“We will not abandon you, we will stand with you always . . . [it is] essential that women’s rights and women’s opportunities are not sacrificed or trampled in the reconciliation process.” -U.S. Secretary of State, Hillary Clinton speaking to female Afghan officials in 2010
President Obama and Secretary Clinton’s legacy on women’s human rights will face a defining moment with the withdrawal of U.S. troops from Afghanistan.
When the U.S. and NATO entered Afghanistan in 2001, one of the justifications of the mission was to ensure the protection of human rights, including women’s rights. More than ten years later, peace talks between the Taliban, the Afghan government and the U.S. jeopardize women’s human rights.
So where is the Obama Administration’s plan to protect and advance human rights in Afghanistan?
What the women of Afghanistan desperately need, and what they deserve, is a U.S. action plan for Afghan women. The Obama Administration needs to articulate clear and measurable steps that will ensure that women’s and girls’ rights are not traded away in the transition. Human rights – and women’s rights – must be non-negotiable.
Modest advances in human rights for women and girls have been made in Afghanistan during the past ten years of U.S. occupation. Girls’ access to education has increased, new laws have been enacted to protect women from gender-based violence, and the Afghan government has taken steps to enforce these laws.
Most importantly, the new constitution gives equal legal status to women and men and sets aside a quota of one quarter of all parliamentary seats for women.
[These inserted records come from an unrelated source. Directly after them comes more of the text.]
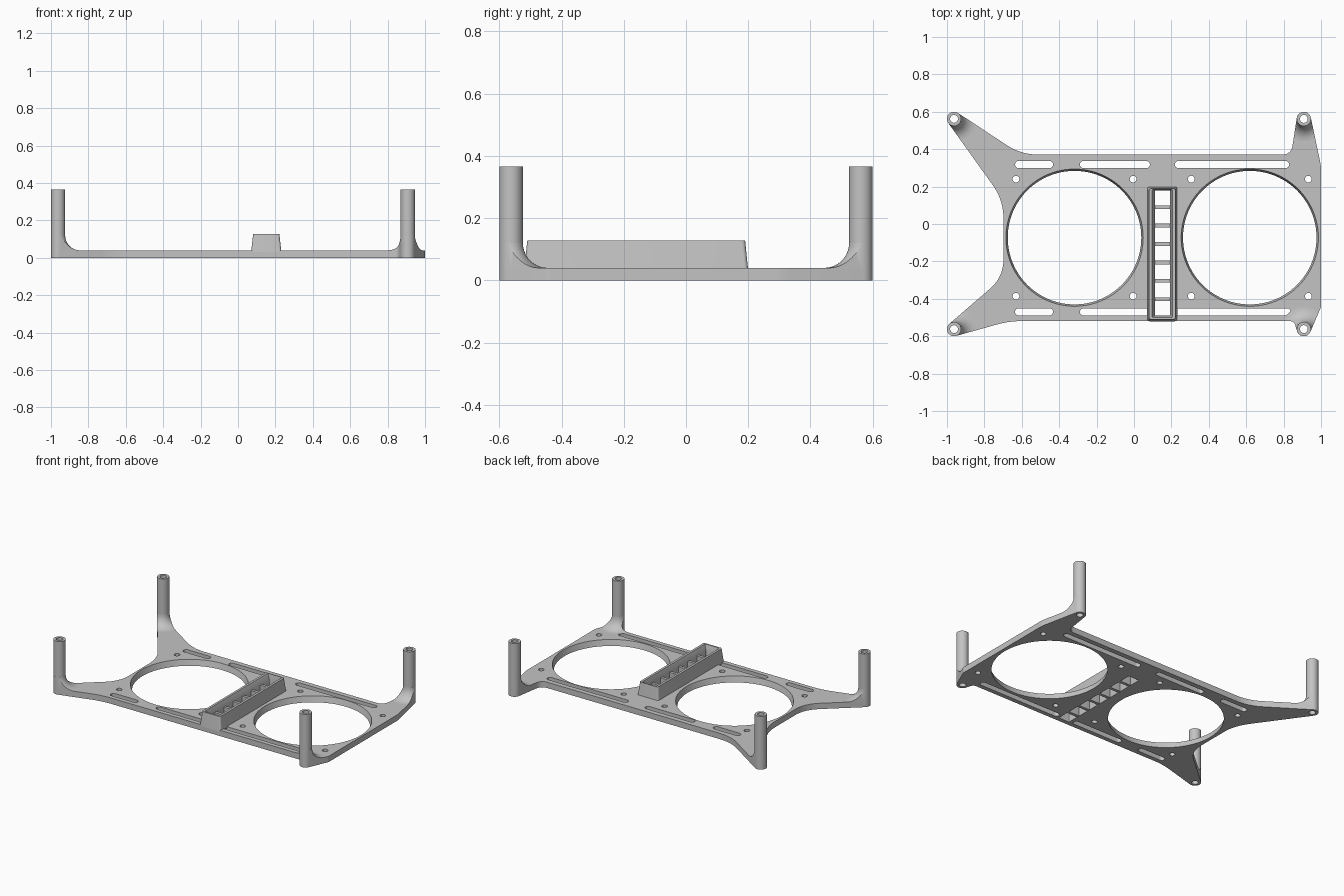
import bpy, bmesh, math
from mathutils import Vector

cube = bpy.data.objects.get("Cube")
if cube:
    bpy.data.objects.remove(cube, do_unlink=True)

GREY = (0.55, 0.55, 0.55, 1)
grey = bpy.data.materials.new("light_grey")
grey.use_nodes = True
grey.diffuse_color = GREY
grey.node_tree.nodes["Principled BSDF"].inputs["Base Color"].default_value = GREY

THICK = 0.04
POST_R, POST_H = 0.038, 0.365


def loft(name, rings, loop=False):
    """Bridge equal-length rings of points; cap the ends unless looped."""
    bm = bmesh.new()
    vs = [[bm.verts.new(p) for p in ring] for ring in rings]
    n = len(vs[0])
    pairs = list(zip(vs, vs[1:])) + ([(vs[-1], vs[0])] if loop else [])
    for a, b in pairs:
        for i in range(n):
            j = (i + 1) % n
            bm.faces.new((a[i], a[j], b[j], b[i]))
    if not loop:
        bm.faces.new(vs[0][::-1])
        bm.faces.new(vs[-1])
    bmesh.ops.recalc_face_normals(bm, faces=bm.faces)
    mesh = bpy.data.meshes.new(name)
    bm.to_mesh(mesh)
    bm.free()
    mesh.materials.append(grey)
    ob = bpy.data.objects.new(name, mesh)
    bpy.context.collection.objects.link(ob)
    return ob


def at(loop2d, z):
    return [(x, y, z) for x, y in loop2d]


def circle(cx, cy, r, n=32):
    return [(cx + r * math.cos(math.tau * i / n), cy + r * math.sin(math.tau * i / n)) for i in range(n)]


def fillet(a, p, b, r, n=8):
    """Points of a rounded corner at p between neighbours a and b."""
    a, p, b = Vector(a), Vector(p), Vector(b)
    u, v = (a - p).normalized(), (b - p).normalized()
    half = u.angle(v) / 2
    t = r / math.tan(half)
    c = p + (u + v).normalized() * (r / math.sin(half))
    s, e = p + u * t - c, p + v * t - c
    start = math.atan2(s.y, s.x)
    sweep = math.atan2(s.x * e.y - s.y * e.x, s.dot(e))
    return [(c.x + r * math.cos(start + sweep * i / n),
             c.y + r * math.sin(start + sweep * i / n)) for i in range(n + 1)]


def round_rect(x0, x1, y0, y1, r):
    c = [(x0, y0), (x1, y0), (x1, y1), (x0, y1)]
    return [q for i in range(4) for q in fillet(c[i - 1], c[i], c[(i + 1) % 4], r, 6)]


def boolean(ob, cutter, op):
    mod = ob.modifiers.new("cut", 'BOOLEAN')
    mod.object, mod.operation, mod.solver = cutter, op, 'EXACT'
    bpy.context.view_layer.objects.active = ob
    bpy.ops.object.modifier_apply(modifier=mod.name)
    bpy.data.objects.remove(cutter, do_unlink=True)


def tangent(p, c, sign):
    """Angle on the post circle where the line from p touches it."""
    d = Vector(p) - Vector(c)
    return math.atan2(d.y, d.x) + sign * math.acos(POST_R / d.length)


def on_post(c, a):
    return (c[0] + POST_R * math.cos(a), c[1] + POST_R * math.sin(a))


# Plate outline, counter-clockwise: posts (no radius) and rounded corners
BACK_L, BACK_R = (0.908, 0.562), (-0.962, 0.562)
FRONT_R, FRONT_L = (-0.962, -0.562), (0.908, -0.562)
path = [(BACK_L, 0), ((0.84, 0.371), 0.05), ((-0.604, 0.371), 0.3),
        (BACK_R, 0), ((-0.698, 0.128), 0.3), ((-0.698, -0.284), 0.2),
        (FRONT_R, 0), ((-0.668, -0.519), 0.5), ((0.856, -0.519), 0.03),
        (FRONT_L, 0), ((1.0, -0.444), 0.05), ((1.0, 0.31), 0.2)]
outline = []
for i, (p, r) in enumerate(path):
    (a, ra), (b, rb) = path[i - 1], path[(i + 1) % len(path)]
    if r:
        a = a if ra else on_post(a, tangent(p, a, -1))
        b = b if rb else on_post(b, tangent(p, b, 1))
        outline += fillet(a, p, b, r)
    else:
        s, e = tangent(a, p, 1), tangent(b, p, -1)
        sweep = (e - s) % math.tau
        outline += [on_post(p, s + sweep * k / 16) for k in range(17)]

plate = loft("base_plate", [at(outline, 0), at(outline, THICK)])

# Cutters: fan openings, screw holes, slots, post bores, vent
LOW, HIGH = -THICK, 2 * THICK
cuts = []


def cut(shape, top=None):
    cuts.append(loft("cutter", [at(shape, LOW), at(top or shape, HIGH)]))


for cx in (-0.318, 0.619):
    cut(circle(cx, -0.073, 0.347, 96), circle(cx, -0.073, 0.377, 96))
    for dx in (-0.313, 0.313):
        for dy in (-0.313, 0.313):
            cut(circle(cx + dx, -0.073 + dy, 0.018, 20))
for y, spans in ((0.318, ((-0.636, -0.433), (-0.289, 0.085), (0.219, 0.829))),
                 (-0.47, ((-0.636, -0.433), (-0.289, 0.09), (0.212, 0.838)))):
    for x0, x1 in spans:
        cut(round_rect(x0, x1, y - 0.019, y + 0.019, 0.0185))
for post in (BACK_L, BACK_R, FRONT_R, FRONT_L):
    cut(circle(*post, 0.03))
VENT = (0.112, 0.193, -0.49, 0.18)
cut(round_rect(*VENT, 0.004))
for c in cuts:
    boolean(plate, c, 'DIFFERENCE')
parts = [plate]

# Hollow posts with flared roots trimmed to the plate outline
names = {"back_left": BACK_L, "back_right": BACK_R, "front_right": FRONT_R, "front_left": FRONT_L}
for name, c in names.items():
    tube = [(POST_R, 0), (POST_R, POST_H), (0.021, POST_H), (0.021, 0)]
    parts.append(loft(name + "_post", [at(circle(*c, r), z) for r, z in tube], True))
    f = 0.08
    prof = [(0.03, THICK - 0.002), (POST_R + f, THICK - 0.002)]
    for k in range(11):
        a = k / 10 * math.pi / 2
        prof.append((POST_R + f * (1 - math.sin(a)), THICK + f * (1 - math.cos(a))))
    prof.append((0.03, THICK + f))
    flare = loft(name + "_post_flare", [at(circle(*c, r, 48), z) for r, z in prof], True)
    boolean(flare, loft("trim", [at(outline, -0.1), at(outline, 0.3)]), 'INTERSECT')
    parts.append(flare)

# Tapered vent housing with cross bars
parts.append(loft("vent_housing", [
    at(round_rect(0.07, 0.232, -0.52, 0.2, 0.012), 0.03),
    at(round_rect(0.081, 0.221, -0.51, 0.19, 0.012), 0.128),
    at(round_rect(0.097, 0.205, -0.5, 0.185, 0.004), 0.128),
    at(round_rect(*VENT, 0.004), 0.09),
    at(round_rect(*VENT, 0.004), 0.03)], True))
for i in range(6):
    y = 0.09 - i * 0.0985
    bar = round_rect(0.105, 0.2, y - 0.01, y + 0.01, 0.001)
    parts.append(loft("vent_bar_%d" % (i + 1), [at(bar, 0.001), at(bar, 0.09)]))

# Smooth curved walls, keep hard edges
bpy.ops.object.select_all(action='DESELECT')
for ob in parts:
    ob.select_set(True)
bpy.context.view_layer.objects.active = plate
bpy.ops.object.shade_smooth_by_angle(angle=math.radians(30))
Two parliamentary elections held in 2005 and in 2010 actually saw women take slightly more seats than their allotted quota.
The groundwork has been laid. But peace talks between the Taliban, the Afghan government and the U.S. jeopardize even these small gains as the U.S. searches for a quick exit. Women’s and girls’ human rights face threats from both the Afghan government and the Taliban. These threats are already being realized.
On March 3, Afghanistan’s president publicly endorsed a “code of conduct” set forth by a council of clerics. This “code” puts women’s security and dignity at risk, providing for circumstances under which husbands can beat their wives and encouraging “segregation of the sexes.”
No coherent plan exists to ensure that women’s and girls’ human rights are protected as the U.S. extracts itself from this conflict. With the escalating violence and resentment of the U.S. presence in Afghanistan, this challenge compounds daily.
The stakes for Afghan women couldn’t be higher. Despite some gains, women still lack access to their basic human rights.
- 87% of Afghan women are illiterate
- Afghanistan remains one of the most dangerous countries in the world to be an expectant mother. According to UNICEF, maternal mortality rates range from 1,400 to 1,600 deaths for every 100,000 births.
- In areas under insurgent control, incidents of torture and other ill-treatment of women, including beatings and brutal punishments, are common. Often horrific punishments are dispensed following a “trial” by a local Taliban “court.” In August 2010 in the province of Badghis, the Taliban forced a woman to abort her fetus and then shot her dead, for alleged adultery.
Help us call for a U.S. Action Plan for Afghan Women now. Here are some of the steps that a U.S. Action Plan should contain:
- Push for implementation of the Elimination of Violence Against Women law in the courts in Afghanistan.
- Ensure that peace talks do not result in impunity for serious violations of human rights and war crimes.
- Push for gender parity in all negotiating teams, including a 30% quota for women on the Afghan government team.
- Promote and fund women’s empowerment programs.
These steps aren’t easy; nothing about this conflict has been. But there can be no just or sustainable peace without women’s human rights. The U.S. must step up and affirm that it should and will help protect Afghan women. Their human rights, their safety, their very lives must not be sacrificed as U.S. troops withdraw from the country.